PROBLEM REQUIREMENTS
How many lines below contain the string "flat"? Reply with the figure and no further words.

AVAILABLE DATA
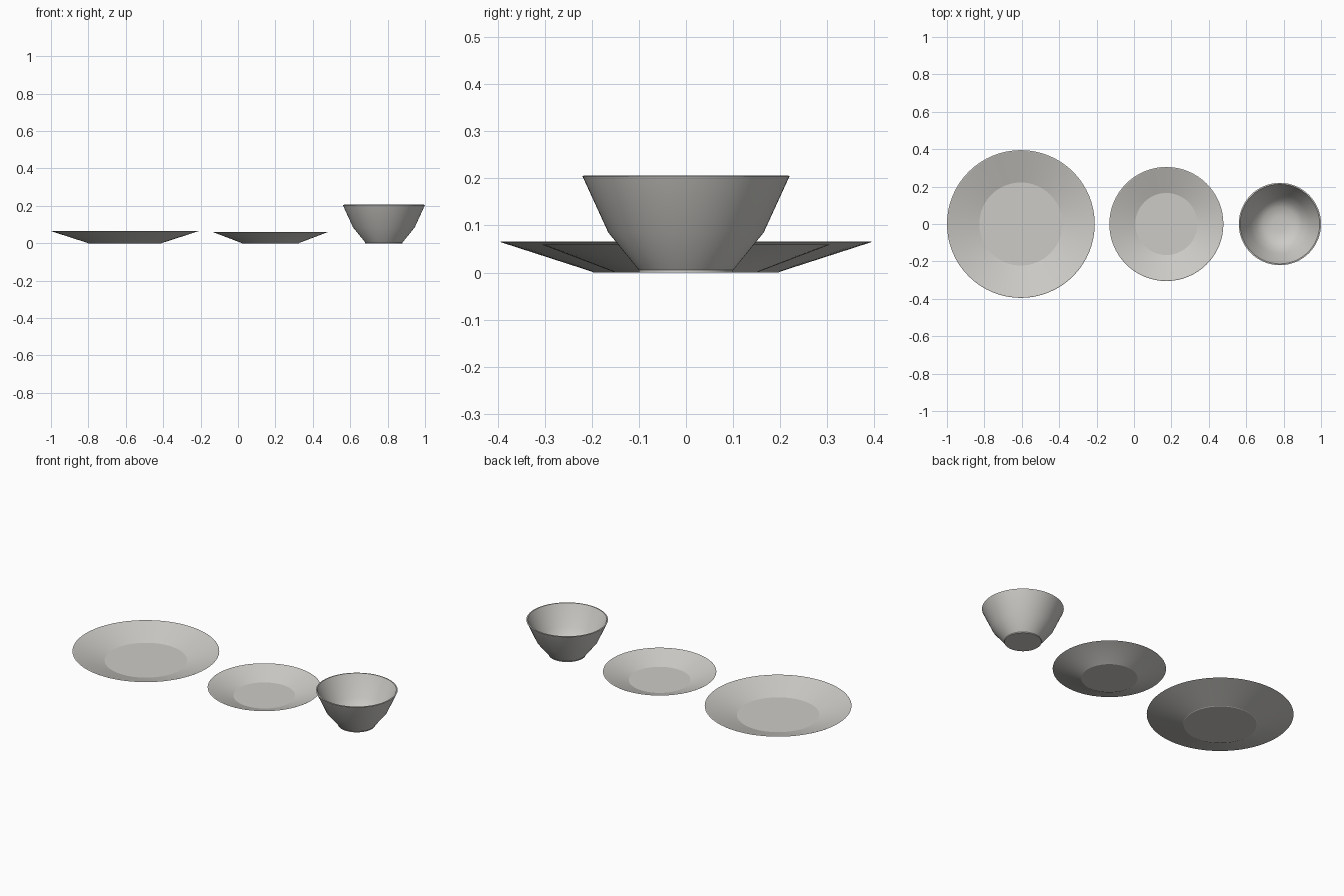
import bpy, bmesh, math

if "Cube" in bpy.data.objects:
    bpy.data.objects.remove(bpy.data.objects["Cube"])

# One warm off-white glaze for all the tableware
glaze = bpy.data.materials.new("off_white_ceramic")
glaze.diffuse_color = (0.61, 0.60, 0.57, 1.0)
glaze.use_nodes = True
glaze.node_tree.nodes["Principled BSDF"].inputs["Base Color"].default_value = glaze.diffuse_color


def lathe(name, profile, x, smooth_deg, sides=64):
    """Revolve a closed (radius, z) profile, capping both ends with a disc."""
    bm = bmesh.new()
    rings = []
    for r, z in profile:
        rings.append([bm.verts.new((r * math.cos(2 * math.pi * i / sides),
                                    r * math.sin(2 * math.pi * i / sides), z))
                      for i in range(sides)])
    for a, b in zip(rings, rings[1:]):
        for i in range(sides):
            j = (i + 1) % sides
            bm.faces.new((a[i], a[j], b[j], b[i]))
    bm.faces.new(rings[0][::-1])   # underside
    bm.faces.new(rings[-1])        # inner floor
    bmesh.ops.recalc_face_normals(bm, faces=bm.faces)
    mesh = bpy.data.meshes.new(name)
    bm.to_mesh(mesh)
    bm.free()
    mesh.materials.append(glaze)
    obj = bpy.data.objects.new(name, mesh)
    obj.location.x = x
    bpy.context.collection.objects.link(obj)
    bpy.ops.object.select_all(action='DESELECT')
    obj.select_set(True)
    bpy.context.view_layer.objects.active = obj
    bpy.ops.object.shade_smooth_by_angle(angle=math.radians(smooth_deg))
    return obj


# Plates: flat foot, flared wall, thin rim, flat well
lathe("dinner_plate", [(0.197, 0), (0.20, 0.002), (0.395, 0.065), (0.391, 0.066),
                       (0.222, 0.011)], -0.605, 15)
lathe("side_plate", [(0.152, 0), (0.155, 0.002), (0.305, 0.059), (0.301, 0.06),
                     (0.166, 0.010)], 0.173, 15)

# Bowl: straight foot, steepening wall, rounded inside
lathe("bowl", [(0.10, 0), (0.10, 0.005), (0.165, 0.085), (0.22, 0.205), (0.213, 0.206),
               (0.158, 0.087), (0.125, 0.042), (0.09, 0.016), (0.04, 0.009)],
      0.78, 35)
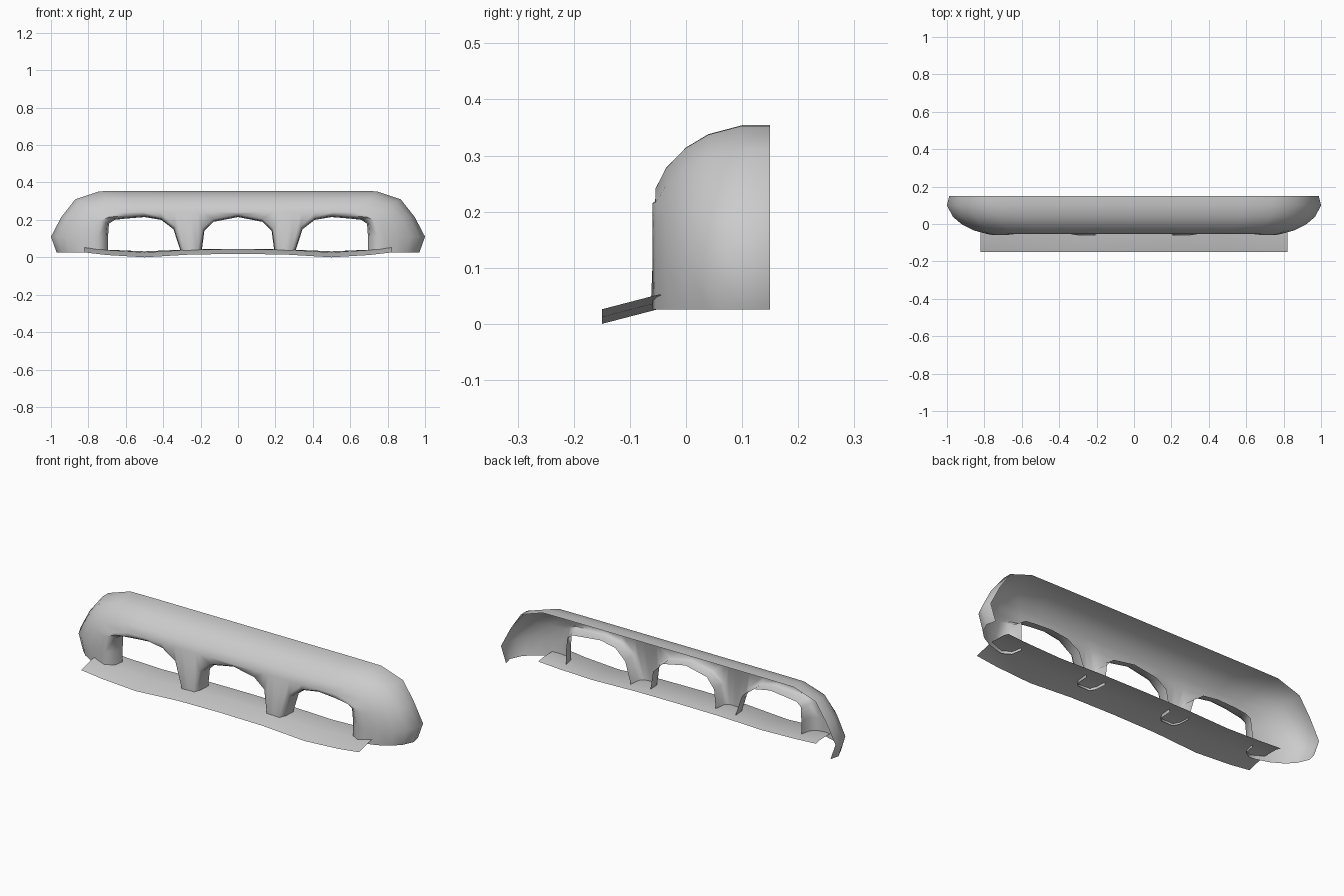
import bpy, bmesh, math

if "Cube" in bpy.data.objects:
    bpy.data.objects.remove(bpy.data.objects["Cube"])


def finish(name, bm, angle):
    # Turn a half mesh into a mirrored, smooth shaded object
    bmesh.ops.recalc_face_normals(bm, faces=bm.faces)
    me = bpy.data.meshes.new(name)
    bm.to_mesh(me)
    bm.free()
    ob = bpy.data.objects.new(name, me)
    bpy.context.collection.objects.link(ob)
    mod = ob.modifiers.new("mirror", 'MIRROR')
    mod.use_clip = True
    mod.merge_threshold = 0.0005
    bpy.ops.object.select_all(action='DESELECT')
    ob.select_set(True)
    bpy.context.view_layer.objects.active = ob
    bpy.ops.object.shade_smooth_by_angle(angle=math.radians(angle))
    return ob


def grid(bm, cols, skip=lambda c, r: False):
    # Skin a list of equally long point columns with quads
    vs = [[bm.verts.new(p) for p in col] for col in cols]
    for c in range(len(vs) - 1):
        for r in range(len(vs[0]) - 1):
            if not skip(c, r):
                bm.faces.new((vs[c][r], vs[c + 1][r],
                              vs[c + 1][r + 1], vs[c][r + 1]))


# Domed cover: back outline (x, z), opening (x, z), depth of the turned-in rim,
# and how far the front lip is set back from the opening in x
COLUMNS = [
    (0.97, 0.026, 0.695, 0.026, 0.02, 0.05),
    (1.0, 0.11, 0.695, 0.11, 0.02, 0.05),
    (0.945, 0.215, 0.69, 0.18, 0.015, 0.04),
    (0.87, 0.31, 0.66, 0.20, 0.01, 0.03),
    (0.74, 0.353, 0.60, 0.207, 0.01, 0.0),
    (0.58, 0.354, 0.50, 0.215, 0.005, 0.0),
    (0.45, 0.354, 0.41, 0.20, 0.01, 0.0),
    (0.36, 0.354, 0.345, 0.15, 0.02, -0.01),
    (0.31, 0.354, 0.305, 0.026, 0.025, -0.02),
    (0.255, 0.354, 0.25, 0.026, 0.025, 0.0),
    (0.20, 0.354, 0.195, 0.026, 0.025, 0.02),
    (0.18, 0.354, 0.18, 0.14, 0.02, 0.01),
    (0.13, 0.354, 0.13, 0.19, 0.01, 0.0),
    (0.0, 0.354, 0.0, 0.215, 0.005, 0.0),
]
# Cross-section: depth y and fraction of the way from outline to lip
SECTION = [(0.15, 0.0), (0.10, 0.0), (0.04, 0.12), (0.0, 0.30),
           (-0.035, 0.57), (-0.054, 0.85)]

cols = []
for ox, oz, lx, lz, rim, inset in COLUMNS:
    end = ox > 0.8
    bz = lz if end else 0.207
    fx = lx + inset
    col = []
    for y, f in SECTION:
        x = ox + (fx - ox) * f
        if ox > 0.9 and y > 0.14:
            x -= 0.012
        col.append((x, y, oz + (bz + 0.015 * (not end) - oz) * f))
    pillar = 0.19 < lx < 0.31
    # Front lip, slightly above the rim, bulging on the pillars
    flat = pillar or oz < 0.2
    lip_y = -0.063 if pillar else -0.06 if end else -0.05
    col.append((fx, lip_y, lz if flat else lz + 0.015))
    # Rounded rim turned back inside the opening
    col.append((lx + inset * 0.2, -0.035, lz if flat else lz + 0.005))
    col.append((lx, rim, lz))
    cols.append(col)

bm = bmesh.new()
last = len(SECTION)
grid(bm, cols, lambda c, r: r >= last and c in (8, 9))
finish("arched_cover", bm, 60)

# Wavy ledge: slopes up from the front edge, runs level under the openings
# and turns down a little along its back edge
bm = bmesh.new()
ledge = [(0.82, 0.026), (0.70, 0.012), (0.50, 0.0), (0.25, 0.015), (0.0, 0.018)]
grid(bm, [[(x, -0.15, z), (x, -0.05, z + 0.026),
           (x, 0.04, 0.032 + z * 0.7), (x, 0.075, 0.03 + z * 0.5)]
          for x, z in ledge])
finish("front_ledge", bm, 30)
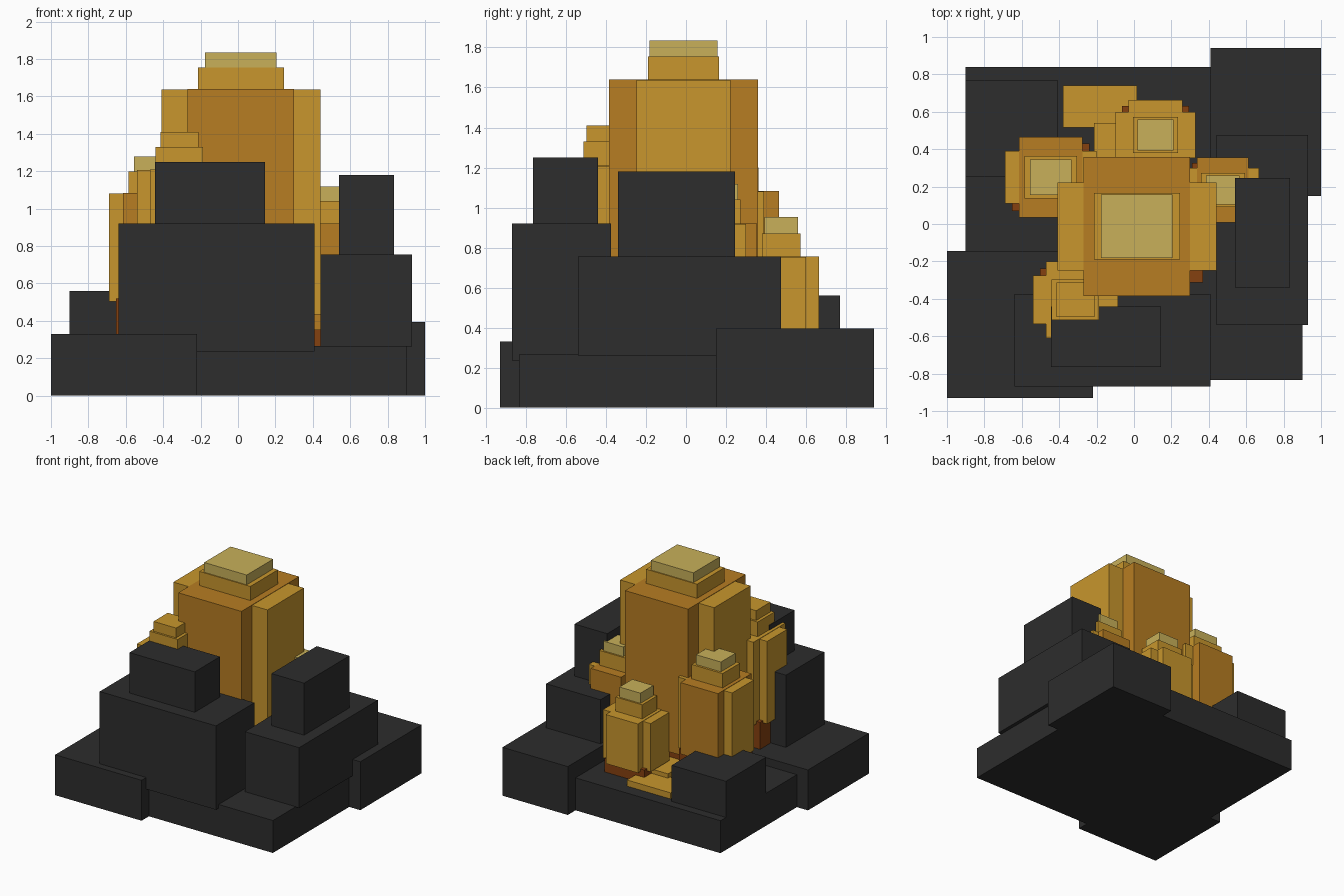
import bpy
import bmesh
from mathutils import Matrix, Vector

cube = bpy.data.objects.get("Cube")
if cube:
    bpy.data.objects.remove(cube, do_unlink=True)


def material(name, rgb):
    m = bpy.data.materials.new(name)
    m.use_nodes = True
    m.diffuse_color = (*rgb, 1)
    m.node_tree.nodes["Principled BSDF"].inputs["Base Color"].default_value = (*rgb, 1)
    return m


ROCK = material("dark_rock", (0.026, 0.026, 0.026))
AMBER = material("amber", (0.578, 0.305, 0.026))
DEEP = material("deep_amber", (0.474, 0.205, 0.016))
PALE = material("pale_gold", (0.578, 0.434, 0.102))
BROWN = material("burnt_brown", (0.235, 0.052, 0.005))


def box(name, mat, x0, x1, y0, y1, z0, z1):
    """Axis-aligned block given by its limits."""
    lo, hi = Vector((x0, y0, z0)), Vector((x1, y1, z1))
    bm = bmesh.new()
    bmesh.ops.create_cube(bm, size=1, matrix=Matrix.Diagonal((*(hi - lo), 1)))
    mesh = bpy.data.meshes.new(name)
    bm.to_mesh(mesh)
    bm.free()
    mesh.materials.append(mat)
    ob = bpy.data.objects.new(name, mesh)
    ob.location = (lo + hi) / 2
    bpy.context.collection.objects.link(ob)


def crystal(name, centre, deep, wide, root, cap, tip, heights, deep_mat, tip_mat):
    """Cross-shaped column on a brown root, with a stepped cap.
    Sizes are half-widths; heights are root bottom, root top, column, cap, tip."""
    z = heights
    layers = (
        ("root", BROWN, root, z[0], z[1] + 0.02),
        ("core", deep_mat, deep, z[1], z[2]),
        ("wings", AMBER, wide, z[1] + 0.003, z[2] - 0.003),
        ("cap", AMBER, cap, z[2] - 0.01, z[3]),
        ("tip", tip_mat, tip, z[3], z[4]),
    )
    cx, cy = centre
    for part, mat, (hx, hy), z0, z1 in layers:
        box(f"{name}_{part}", mat, cx - hx, cx + hx, cy - hy, cy + hy, z0, z1)


# Rock base and boulders
box("base_slab", ROCK, -0.90, 0.90, -0.835, 0.84, 0, 0.265)
box("front_corner_slab", ROCK, -1.0, -0.22, -0.93, -0.145, 0, 0.33)
box("back_corner_slab", ROCK, 0.41, 1.0, 0.15, 0.94, 0, 0.395)
box("back_boulder", ROCK, -0.90, -0.41, 0.25, 0.77, 0.2, 0.56)
box("front_boulder", ROCK, -0.64, 0.41, -0.87, -0.375, 0.235, 0.92)
box("front_boulder_top", ROCK, -0.445, 0.145, -0.765, -0.44, 0.9, 1.25)
box("side_boulder", ROCK, 0.44, 0.93, -0.54, 0.475, 0.262, 0.755)
box("side_boulder_top", ROCK, 0.54, 0.835, -0.34, 0.245, 0.74, 1.18)

# Amber flakes lying on the slab
box("flake_low", AMBER, -0.38, 0.015, 0.515, 0.74, 0.25, 0.315)
box("flake_high", AMBER, -0.215, 0.2, 0.25, 0.54, 0.25, 0.35)

# Crystals
crystal("main_crystal", (0.015, -0.013), (0.285, 0.372), (0.425, 0.235), (0.355, 0.30),
        (0.23, 0.178), (0.192, 0.17), (0.25, 0.43, 1.64, 1.755, 1.835), DEEP, PALE)
crystal("left_crystal", (-0.445, 0.25), (0.17, 0.215), (0.245, 0.14), (0.207, 0.18),
        (0.14, 0.113), (0.112, 0.095), (0.25, 0.50, 1.083, 1.20, 1.28), DEEP, PALE)
crystal("front_crystal", (-0.313, -0.405), (0.157, 0.205), (0.227, 0.13), (0.19, 0.167),
        (0.127, 0.108), (0.102, 0.092), (0.25, 0.53, 1.21, 1.33, 1.41), AMBER, AMBER)
crystal("back_crystal", (0.115, 0.476), (0.145, 0.188), (0.215, 0.123), (0.18, 0.155),
        (0.12, 0.097), (0.095, 0.083), (0.25, 0.355, 0.755, 0.87, 0.953), AMBER, PALE)
crystal("right_crystal", (0.475, 0.182), (0.137, 0.173), (0.193, 0.118), (0.165, 0.145),
        (0.118, 0.09), (0.09, 0.077), (0.25, 0.35, 0.92, 1.04, 1.118), DEEP, PALE)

REPLY TO THE TASK
4